◆ **EXERCISE DIRECTIONS**: The lines of the records that include "radius" should all be copied.
--- START ---
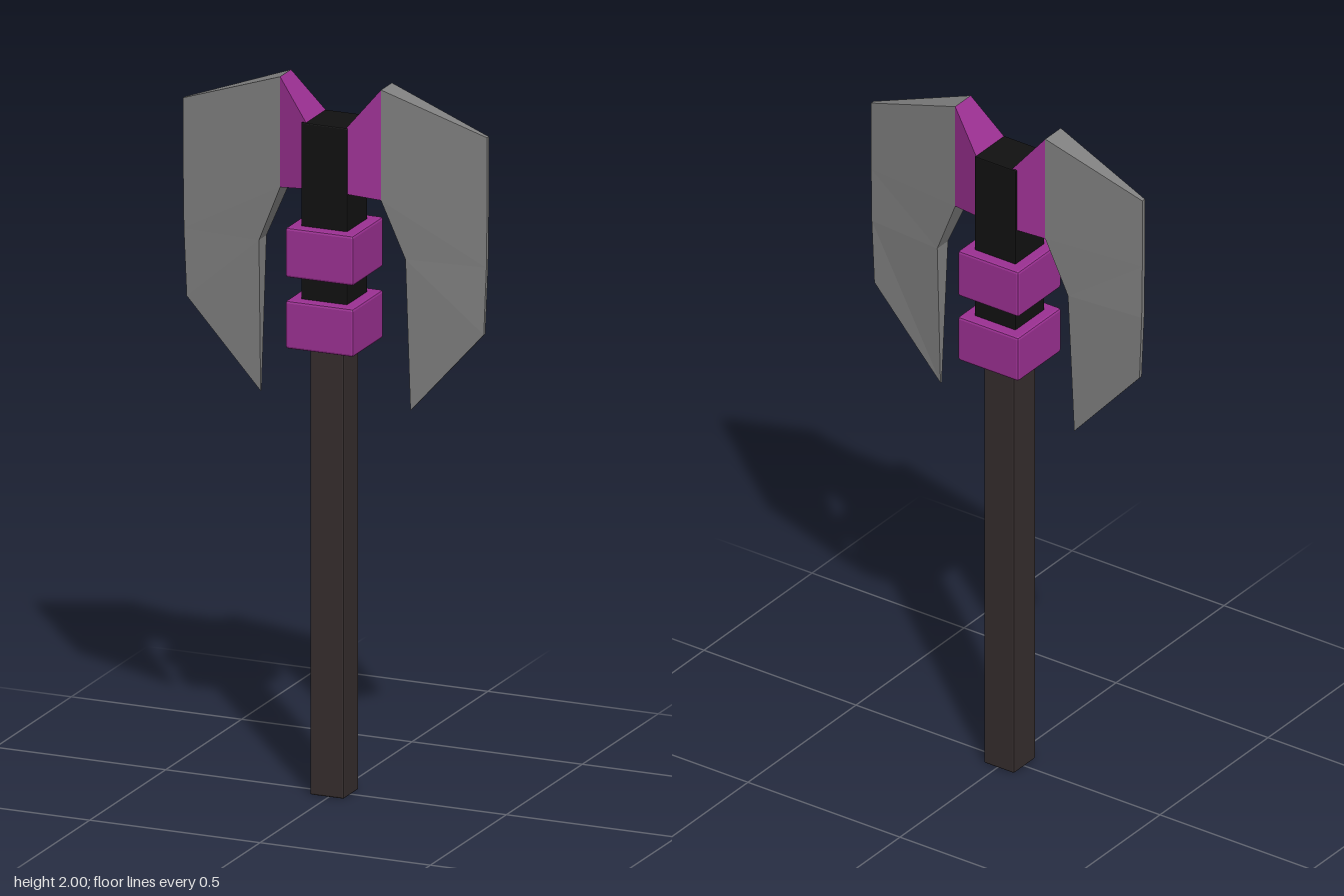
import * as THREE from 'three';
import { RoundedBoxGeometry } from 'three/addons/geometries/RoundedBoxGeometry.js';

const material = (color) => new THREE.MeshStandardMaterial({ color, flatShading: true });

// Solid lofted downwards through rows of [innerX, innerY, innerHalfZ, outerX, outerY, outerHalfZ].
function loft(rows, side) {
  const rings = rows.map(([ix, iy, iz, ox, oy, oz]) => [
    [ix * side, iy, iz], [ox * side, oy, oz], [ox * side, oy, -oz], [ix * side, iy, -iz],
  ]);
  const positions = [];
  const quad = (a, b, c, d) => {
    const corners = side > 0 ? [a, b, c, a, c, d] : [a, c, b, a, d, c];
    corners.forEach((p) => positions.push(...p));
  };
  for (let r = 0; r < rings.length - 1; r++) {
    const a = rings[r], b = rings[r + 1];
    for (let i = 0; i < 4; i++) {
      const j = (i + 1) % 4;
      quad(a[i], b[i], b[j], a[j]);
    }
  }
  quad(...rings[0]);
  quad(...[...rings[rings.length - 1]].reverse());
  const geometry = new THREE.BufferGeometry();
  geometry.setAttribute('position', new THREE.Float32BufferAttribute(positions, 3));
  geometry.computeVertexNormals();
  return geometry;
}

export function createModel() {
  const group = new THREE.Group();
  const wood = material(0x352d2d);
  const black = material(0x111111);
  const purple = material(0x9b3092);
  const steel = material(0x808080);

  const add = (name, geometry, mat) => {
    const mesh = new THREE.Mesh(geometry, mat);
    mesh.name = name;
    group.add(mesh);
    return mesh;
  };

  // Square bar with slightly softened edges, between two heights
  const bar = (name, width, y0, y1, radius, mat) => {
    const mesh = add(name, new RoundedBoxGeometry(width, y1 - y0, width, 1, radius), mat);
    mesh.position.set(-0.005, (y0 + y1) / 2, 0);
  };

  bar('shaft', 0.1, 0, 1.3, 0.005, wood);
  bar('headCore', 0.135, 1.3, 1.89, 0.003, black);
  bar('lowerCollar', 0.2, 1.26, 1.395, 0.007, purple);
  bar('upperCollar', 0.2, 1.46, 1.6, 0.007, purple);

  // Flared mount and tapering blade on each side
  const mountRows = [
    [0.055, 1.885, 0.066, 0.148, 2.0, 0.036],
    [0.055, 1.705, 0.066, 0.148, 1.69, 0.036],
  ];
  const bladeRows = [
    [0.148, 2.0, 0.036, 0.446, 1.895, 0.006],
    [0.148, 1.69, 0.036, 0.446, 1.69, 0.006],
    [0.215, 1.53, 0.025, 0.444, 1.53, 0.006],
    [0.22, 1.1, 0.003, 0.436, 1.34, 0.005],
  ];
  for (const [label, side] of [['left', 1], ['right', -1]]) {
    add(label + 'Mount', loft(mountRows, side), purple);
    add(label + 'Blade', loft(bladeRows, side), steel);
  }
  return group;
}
--- END ---
--- START ---
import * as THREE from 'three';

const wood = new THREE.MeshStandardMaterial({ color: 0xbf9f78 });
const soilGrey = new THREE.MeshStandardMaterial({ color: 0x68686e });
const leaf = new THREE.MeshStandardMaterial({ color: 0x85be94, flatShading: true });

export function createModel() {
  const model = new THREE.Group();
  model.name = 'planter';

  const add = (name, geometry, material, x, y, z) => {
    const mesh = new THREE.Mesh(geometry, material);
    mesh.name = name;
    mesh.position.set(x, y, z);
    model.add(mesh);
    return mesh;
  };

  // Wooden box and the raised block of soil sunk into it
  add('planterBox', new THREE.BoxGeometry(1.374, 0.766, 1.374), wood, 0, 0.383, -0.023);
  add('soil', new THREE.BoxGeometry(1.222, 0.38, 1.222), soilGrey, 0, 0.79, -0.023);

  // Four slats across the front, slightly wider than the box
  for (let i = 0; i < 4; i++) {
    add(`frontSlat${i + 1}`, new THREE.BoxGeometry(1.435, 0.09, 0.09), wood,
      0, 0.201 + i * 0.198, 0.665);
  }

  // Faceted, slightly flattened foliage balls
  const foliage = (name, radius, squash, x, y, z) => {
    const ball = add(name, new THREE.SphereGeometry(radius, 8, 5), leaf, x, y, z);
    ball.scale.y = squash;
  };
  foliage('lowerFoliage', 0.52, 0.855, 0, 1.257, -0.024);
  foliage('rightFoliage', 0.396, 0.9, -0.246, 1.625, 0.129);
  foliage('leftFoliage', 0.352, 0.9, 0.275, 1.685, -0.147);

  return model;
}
--- END ---
◆ **YOUR SOLUTION**:
  const bar = (name, width, y0, y1, radius, mat) => {
    const mesh = add(name, new RoundedBoxGeometry(width, y1 - y0, width, 1, radius), mat);
  const foliage = (name, radius, squash, x, y, z) => {
    const ball = add(name, new THREE.SphereGeometry(radius, 8, 5), leaf, x, y, z);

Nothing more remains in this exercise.